Set in Prohibition-era Chicago, the musical is based on a 1926 play of the same name by reporter Maurine Dallas Watkins about actual criminals and crimes she reported on. The story is a satire on corruption in criminal justice and the concept of the “celebrity criminal.” Parts of the story—the supposed pregnancy used to speed up the trial, the sleek lawyer who helped define the media frenzy, and the acquittal of two murderesses—sound like a page out of Hollywood. But they were real life incidents covered by Watkins as a young reporter.
“Watkins had access to the women’s prison and she realized that stories about angry housewives killing their husbands sold newspapers,” said Armstrong. “She is represented by the ‘Mary Sunshine’ character in the play. She made a career out of the ‘merry murderesses.’”

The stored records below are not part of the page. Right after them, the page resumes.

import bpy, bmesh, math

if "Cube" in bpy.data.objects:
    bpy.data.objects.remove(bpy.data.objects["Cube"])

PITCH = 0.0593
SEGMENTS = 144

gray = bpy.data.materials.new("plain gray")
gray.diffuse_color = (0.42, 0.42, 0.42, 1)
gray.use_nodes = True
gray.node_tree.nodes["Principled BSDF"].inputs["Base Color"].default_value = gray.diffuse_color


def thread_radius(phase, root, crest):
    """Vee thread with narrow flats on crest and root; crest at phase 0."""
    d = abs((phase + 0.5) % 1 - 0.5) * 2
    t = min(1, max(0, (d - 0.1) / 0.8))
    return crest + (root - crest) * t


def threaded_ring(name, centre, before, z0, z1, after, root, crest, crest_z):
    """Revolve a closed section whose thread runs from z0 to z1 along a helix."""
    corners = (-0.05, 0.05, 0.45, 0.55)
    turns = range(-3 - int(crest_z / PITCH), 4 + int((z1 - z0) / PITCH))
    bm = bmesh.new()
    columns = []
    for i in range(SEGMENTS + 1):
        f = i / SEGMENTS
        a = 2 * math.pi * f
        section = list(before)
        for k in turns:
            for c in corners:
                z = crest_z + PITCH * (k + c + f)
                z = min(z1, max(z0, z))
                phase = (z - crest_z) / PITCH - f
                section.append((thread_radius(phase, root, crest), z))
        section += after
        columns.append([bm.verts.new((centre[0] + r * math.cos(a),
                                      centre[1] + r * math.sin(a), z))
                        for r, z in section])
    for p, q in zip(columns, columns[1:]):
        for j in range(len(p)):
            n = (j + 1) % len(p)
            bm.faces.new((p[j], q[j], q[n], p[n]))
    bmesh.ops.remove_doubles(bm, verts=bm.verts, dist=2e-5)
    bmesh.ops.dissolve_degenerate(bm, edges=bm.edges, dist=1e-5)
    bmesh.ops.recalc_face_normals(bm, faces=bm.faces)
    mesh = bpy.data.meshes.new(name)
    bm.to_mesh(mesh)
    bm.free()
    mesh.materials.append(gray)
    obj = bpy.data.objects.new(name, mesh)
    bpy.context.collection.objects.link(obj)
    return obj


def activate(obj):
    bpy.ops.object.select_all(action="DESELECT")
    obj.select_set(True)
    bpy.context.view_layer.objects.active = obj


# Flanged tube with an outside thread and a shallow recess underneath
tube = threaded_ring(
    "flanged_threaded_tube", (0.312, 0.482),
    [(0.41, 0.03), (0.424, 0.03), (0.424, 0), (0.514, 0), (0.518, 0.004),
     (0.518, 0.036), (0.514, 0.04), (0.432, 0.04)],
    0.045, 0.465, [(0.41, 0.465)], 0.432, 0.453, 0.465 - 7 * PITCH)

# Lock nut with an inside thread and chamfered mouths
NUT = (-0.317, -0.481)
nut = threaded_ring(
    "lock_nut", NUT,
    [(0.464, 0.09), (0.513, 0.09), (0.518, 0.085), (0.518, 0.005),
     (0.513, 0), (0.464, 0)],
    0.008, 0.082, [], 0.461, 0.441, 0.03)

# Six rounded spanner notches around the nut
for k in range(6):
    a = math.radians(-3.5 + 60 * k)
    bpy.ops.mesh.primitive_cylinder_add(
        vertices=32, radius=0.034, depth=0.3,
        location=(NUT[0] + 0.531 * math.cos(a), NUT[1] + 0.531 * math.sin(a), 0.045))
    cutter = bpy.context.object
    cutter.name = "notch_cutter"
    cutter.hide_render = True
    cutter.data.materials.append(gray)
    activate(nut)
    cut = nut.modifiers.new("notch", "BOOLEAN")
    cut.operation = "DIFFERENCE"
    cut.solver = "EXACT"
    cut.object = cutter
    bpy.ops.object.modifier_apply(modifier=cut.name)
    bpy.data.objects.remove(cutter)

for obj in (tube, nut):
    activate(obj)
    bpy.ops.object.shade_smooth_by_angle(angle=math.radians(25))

Stapleton’s family-oriented production requires a few minor changes to the script. “There’s not that much adult language and behavior, but we’ve toned it down anyway,” Armstrong said. “People won’t find it objectionable. Adults will still get the double-entendres, but kids won’t ask ‘What does so-and-so mean?’ Parents won’t face awkward questions.
“I love this show. I’ve directed musicals that skip on story in favor of pretty tunes, but I prefer a story with meat. Chicago has it—in a fun, campy way.”
Theatre on The Green, a free theatre production, is produced by the Aurora Fox Arts Center. Last year’s performances drew an audience of more than 2,000.
Armstrong has directed several productions at the Aurora Fox and Denver Victorian Playhouse, and has acted and done sound design for many plays as well. He plans to give this production of Chicago the look of the original 1975 Broadway show: “The original production had the look of vaudeville vignettes. The costumes were like burlesque, with pale makeup—like traveling players. In the 1996 revival the ensemble looked like a troupe of dancers—in leotards and tights, like A Chorus Line. I prefer the vaudevillian look; the revival was too slick for me. So it’s still sexy, but not leotards and tights.”
The cast is pared down to fit this production. “The original show had a cast of 20 to 24, but we’re doing it with 14,” said Armstrong. “A few bit roles will go away and the ensemble of chorines [chorus members]—four men and four women—will play at least three roles apiece. Several play six roles. They are the busiest people in the production.”
The sleek lawyer, Billy Flynn, is played by Montclair resident Brian Harper. Harper owns Madcap Theater comedy club in Westminster and manages educational theatre school programs for Kaiser-Permanente. “I’ve done probably 2,000 live improv shows, but no scripted theatre in a long time, so Chicago will be fun,” Harper said. “I’m excited to invite our friends and neighbors.”